DATA SHOWN
-.-.-
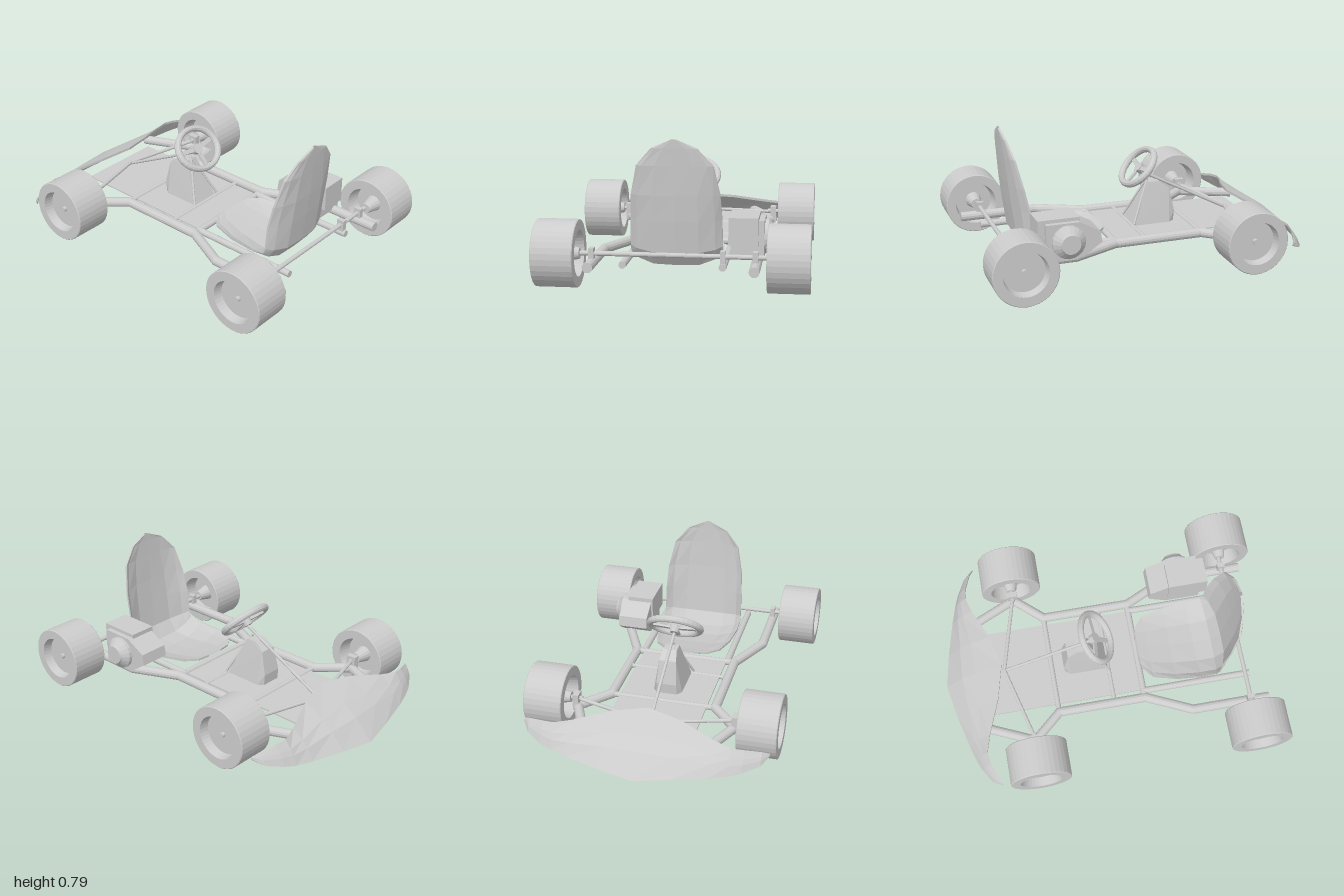
import * as THREE from 'three';
import { ConvexGeometry } from 'three/addons/geometries/ConvexGeometry.js';

const mat = new THREE.MeshStandardMaterial({ color: 0xcccccc, flatShading: true, side: THREE.DoubleSide });
const V = (x, y, z) => new THREE.Vector3(x, y, z);

export function createModel() {
  const kart = new THREE.Group();

  const add = (name, geo, x = 0, y = 0, z = 0, parent = kart) => {
    const m = new THREE.Mesh(geo, mat);
    m.name = name;
    m.position.set(x, y, z);
    parent.add(m);
    return m;
  };
  const box = (name, w, h, d, x, y, z, parent) => add(name, new THREE.BoxGeometry(w, h, d), x, y, z, parent);

  // Round bar between two points
  const bar = (name, a, b, r, parent = kart) => {
    const d = b.clone().sub(a);
    const c = a.clone().add(b).multiplyScalar(0.5);
    const m = add(name, new THREE.CylinderGeometry(r, r, d.length(), 14), c.x, c.y, c.z, parent);
    m.quaternion.setFromUnitVectors(V(0, 1, 0), d.normalize());
    return m;
  };

  // Bent pipe: bars with ball joints at the bends
  const pipe = (name, pts, r) => {
    const g = new THREE.Group();
    g.name = name;
    pts.slice(1).forEach((p, i) => {
      bar(name + 'Section', pts[i], p, r, g);
      if (i > 0) add(name + 'Bend', new THREE.SphereGeometry(r, 14, 8), ...pts[i].toArray(), g);
    });
    kart.add(g);
  };

  // Skin over equal-length cross-sections
  const loft = (sections, closed) => {
    const n = sections[0].length, idx = [];
    for (let i = 0; i < sections.length - 1; i++)
      for (let j = 0; j < (closed ? n : n - 1); j++) {
        const a = i * n + j, b = i * n + (j + 1) % n;
        idx.push(a, b, a + n, b, b + n, a + n);
      }
    const g = new THREE.BufferGeometry().setFromPoints(sections.flat());
    g.setIndex(idx);
    g.computeVertexNormals();
    return g;
  };

  // Wheels: tyre with a recessed rim on both sides, hub and cap
  const wheelProfile = [
    [0, -0.03], [0.11, -0.03], [0.125, -0.112], [0.178, -0.112], [0.182, -0.108],
    [0.182, 0.108], [0.178, 0.112], [0.125, 0.112], [0.115, 0.06], [0, 0.06],
  ].map(p => new THREE.Vector2(...p));
  for (const s of [-1, 1])
    for (const [name, z] of [['rearWheel', 0.818], ['frontWheel', -0.512]]) {
      const w = new THREE.Group();
      w.name = name;
      w.position.set(s * 0.612, 0.184, z);
      w.rotation.z = -s * Math.PI / 2;
      add('tyreAndRim', new THREE.LatheGeometry(wheelProfile, 36), 0, 0, 0, w);
      add('hub', new THREE.CylinderGeometry(0.05, 0.03, 0.09, 16), 0, -0.07, 0, w);
      add('hubCap', new THREE.CylinderGeometry(0.015, 0.015, 0.02, 12), 0, 0.07, 0, w);
      kart.add(w);
    }

  // Chassis rails, front axles and steering rods, mirrored
  const fy = 0.132;
  for (const s of [-1, 1]) {
    pipe('mainRail', [[0.435, 0.93], [0.435, 0.46], [0.31, 0.19], [0.31, -0.34], [0.46, -0.51], [0.32, -0.82]]
      .map(([x, z]) => V(s * x, fy, z)), 0.028);
    bar('innerRail', V(s * 0.265, fy, 0.18), V(s * 0.265, fy, 0.845), 0.02);
    box('rearBearing', 0.028, 0.1, 0.045, s * 0.435, 0.165, 0.81);
    box('frontBracket', 0.035, 0.1, 0.06, s * 0.465, 0.165, -0.512);
    bar('stubAxle', V(s * 0.43, 0.184, -0.512), V(s * 0.56, 0.184, -0.512), 0.013);
    bar('steeringRod', V(s * 0.44, 0.18, -0.515), V(0, 0.17, -0.63), 0.011);
    bar('columnStrut', V(0, 0.4, -0.12), V(s * 0.1, 0.15, 0), 0.007);
  }
  for (const [z, r] of [[0.185, 0.019], [0, 0.013], [-0.342, 0.016]])
    bar('crossTube', V(-0.31, fy, z), V(0.31, fy, z), r);
  box('innerBearing', 0.028, 0.1, 0.045, 0.265, 0.165, 0.81);
  bar('rearAxle', V(-0.58, 0.184, 0.81), V(0.58, 0.184, 0.81), 0.013);
  box('floorPan', 0.52, 0.008, 0.93, 0, fy, -0.27);

  // Nose fairing: thin curved sheet, each row is [x, frontZ, frontY, backZ, backY]
  const noseHalf = [
    [0, -1, 0.03, -0.64, 0.27], [0.2, -0.962, 0.045, -0.69, 0.25], [0.4, -0.912, 0.058, -0.772, 0.21],
    [0.5, -0.882, 0.066, -0.802, 0.195], [0.57, -0.855, 0.08, -0.79, 0.188],
    [0.66, -0.8, 0.105, -0.758, 0.17], [0.7, -0.742, 0.14, -0.734, 0.15],
  ];
  const nose = [...noseHalf.slice(1).reverse().map(([x, ...r]) => [-x, ...r]), ...noseHalf];
  add('noseFairing', loft(nose.map(([x, zf, yf, zb, yb]) => {
    const at = (t, up) => V(x, yf + (yb - yf) * t + up, zf + (zb - zf) * t);
    const k = Math.min(1, (zb - zf) / 0.36);
    return [at(0, 0), at(0.3, 0.035 * k + 0.005), at(0.55, 0.03 * k + 0.005), at(1, 0),
      at(1, -0.015), at(0.5, 0.01 * k - 0.01)];
  }), true));

  // Bucket seat: rows [y, z, halfWidth, edge lift, edge forward] from the pan lip to the top
  const seatRows = [
    [0.17, 0.19, 0.05, 0, 0], [0.165, 0.2, 0.13, 0.005, 0], [0.15, 0.26, 0.2, 0.02, 0],
    [0.12, 0.4, 0.235, 0.04, 0], [0.1, 0.55, 0.248, 0.06, 0], [0.105, 0.66, 0.25, 0.07, 0.02],
    [0.18, 0.715, 0.25, 0.03, 0.06], [0.35, 0.735, 0.248, 0, 0.07], [0.49, 0.75, 0.24, 0, 0.055],
    [0.65, 0.762, 0.205, 0, 0.03], [0.745, 0.768, 0.122, 0, 0.01], [0.793, 0.77, 0.01, 0, 0],
  ];
  const across = [-1, -0.85, -0.5, 0, 0.5, 0.85, 1];
  const seatLayer = (t, back) => seatRows.map(([y, z, w, up, fwd], i) => {
    const rise = Math.min(1, Math.max(0, (i - 4) / 3));
    return across.map(u => V(u * w, y + up * u * u * u * u - (back ? t * (1 - rise) : 0),
      z - fwd * u * u * u * u + (back ? t * rise : 0)));
  });
  const inner = seatLayer(0.012, false), outer = seatLayer(0.012, true);
  add('seat', loft(inner.map((row, i) => [...row, ...outer[i].reverse()]), true));

  // Tapered pedestal under the steering column
  add('steeringPedestal', new ConvexGeometry([-1, 1].flatMap(s => [
    V(s * 0.085, 0.136, 0), V(s * 0.085, 0.136, -0.23), V(s * 0.06, 0.136, -0.265), V(s * 0.06, 0.2, -0.27),
    V(s * 0.05, 0.34, -0.24), V(s * 0.04, 0.385, -0.18), V(s * 0.04, 0.385, -0.115)])));
  bar('steeringColumn', V(0, 0.45, -0.07), V(0, 0.16, -0.63), 0.009);

  // Steering wheel with flattened rim and three spokes
  const wheel = new THREE.Group();
  wheel.name = 'steeringWheel';
  wheel.position.set(0, 0.475, -0.06);
  wheel.rotation.x = -0.75;
  const rim = add('steeringRim', new THREE.TorusGeometry(0.15, 0.021, 10, 32), 0, 0, 0, wheel);
  rim.scale.y = 0.84;
  for (const a of [0.15, Math.PI - 0.15, -Math.PI / 2]) {
    const r = 0.065;
    const spoke = box('spoke', 0.13, 0.026, 0.012, Math.cos(a) * r, Math.sin(a) * r, -0.012, wheel);
    spoke.rotation.z = a;
  }
  const boss = add('steeringBoss', new THREE.CylinderGeometry(0.032, 0.025, 0.04, 12), 0, 0, -0.02, wheel);
  boss.rotation.x = Math.PI / 2;
  kart.add(wheel);

  // Engine: block with side profile, top box, and round starter cover
  const side = new THREE.Shape([[0.64, 0.14], [0.64, 0.345], [0.45, 0.345], [0.33, 0.28], [0.32, 0.215], [0.43, 0.14]]
    .map(([z, y]) => new THREE.Vector2(-z, y)));
  const block = add('engineBlock', new THREE.ExtrudeGeometry(side, { depth: 0.18, bevelEnabled: false }), 0.29);
  block.rotation.y = Math.PI / 2;
  box('engineTopBox', 0.16, 0.15, 0.24, 0.36, 0.29, 0.56);
  const cover = add('starterCover', new THREE.LatheGeometry(
    [[0.095, 0], [0.095, 0.025], [0.06, 0.055], [0.055, 0.065], [0, 0.065]].map(p => new THREE.Vector2(...p)), 20),
  0.465, 0.24, 0.515);
  cover.rotation.z = -Math.PI / 2;

  return kart;
}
-.-.-
Return only the stretch of the material above from the line holding "w.position.set(s * 0.612, 0.184, z);" through the line holding "box('floorPan', 0.52, 0.008, 0.93, 0, fy, -0.27);", copied exactly.

      w.position.set(s * 0.612, 0.184, z);
      w.rotation.z = -s * Math.PI / 2;
      add('tyreAndRim', new THREE.LatheGeometry(wheelProfile, 36), 0, 0, 0, w);
      add('hub', new THREE.CylinderGeometry(0.05, 0.03, 0.09, 16), 0, -0.07, 0, w);
      add('hubCap', new THREE.CylinderGeometry(0.015, 0.015, 0.02, 12), 0, 0.07, 0, w);
      kart.add(w);
    }

  // Chassis rails, front axles and steering rods, mirrored
  const fy = 0.132;
  for (const s of [-1, 1]) {
    pipe('mainRail', [[0.435, 0.93], [0.435, 0.46], [0.31, 0.19], [0.31, -0.34], [0.46, -0.51], [0.32, -0.82]]
      .map(([x, z]) => V(s * x, fy, z)), 0.028);
    bar('innerRail', V(s * 0.265, fy, 0.18), V(s * 0.265, fy, 0.845), 0.02);
    box('rearBearing', 0.028, 0.1, 0.045, s * 0.435, 0.165, 0.81);
    box('frontBracket', 0.035, 0.1, 0.06, s * 0.465, 0.165, -0.512);
    bar('stubAxle', V(s * 0.43, 0.184, -0.512), V(s * 0.56, 0.184, -0.512), 0.013);
    bar('steeringRod', V(s * 0.44, 0.18, -0.515), V(0, 0.17, -0.63), 0.011);
    bar('columnStrut', V(0, 0.4, -0.12), V(s * 0.1, 0.15, 0), 0.007);
  }
  for (const [z, r] of [[0.185, 0.019], [0, 0.013], [-0.342, 0.016]])
    bar('crossTube', V(-0.31, fy, z), V(0.31, fy, z), r);
  box('innerBearing', 0.028, 0.1, 0.045, 0.265, 0.165, 0.81);
  bar('rearAxle', V(-0.58, 0.184, 0.81), V(0.58, 0.184, 0.81), 0.013);
  box('floorPan', 0.52, 0.008, 0.93, 0, fy, -0.27);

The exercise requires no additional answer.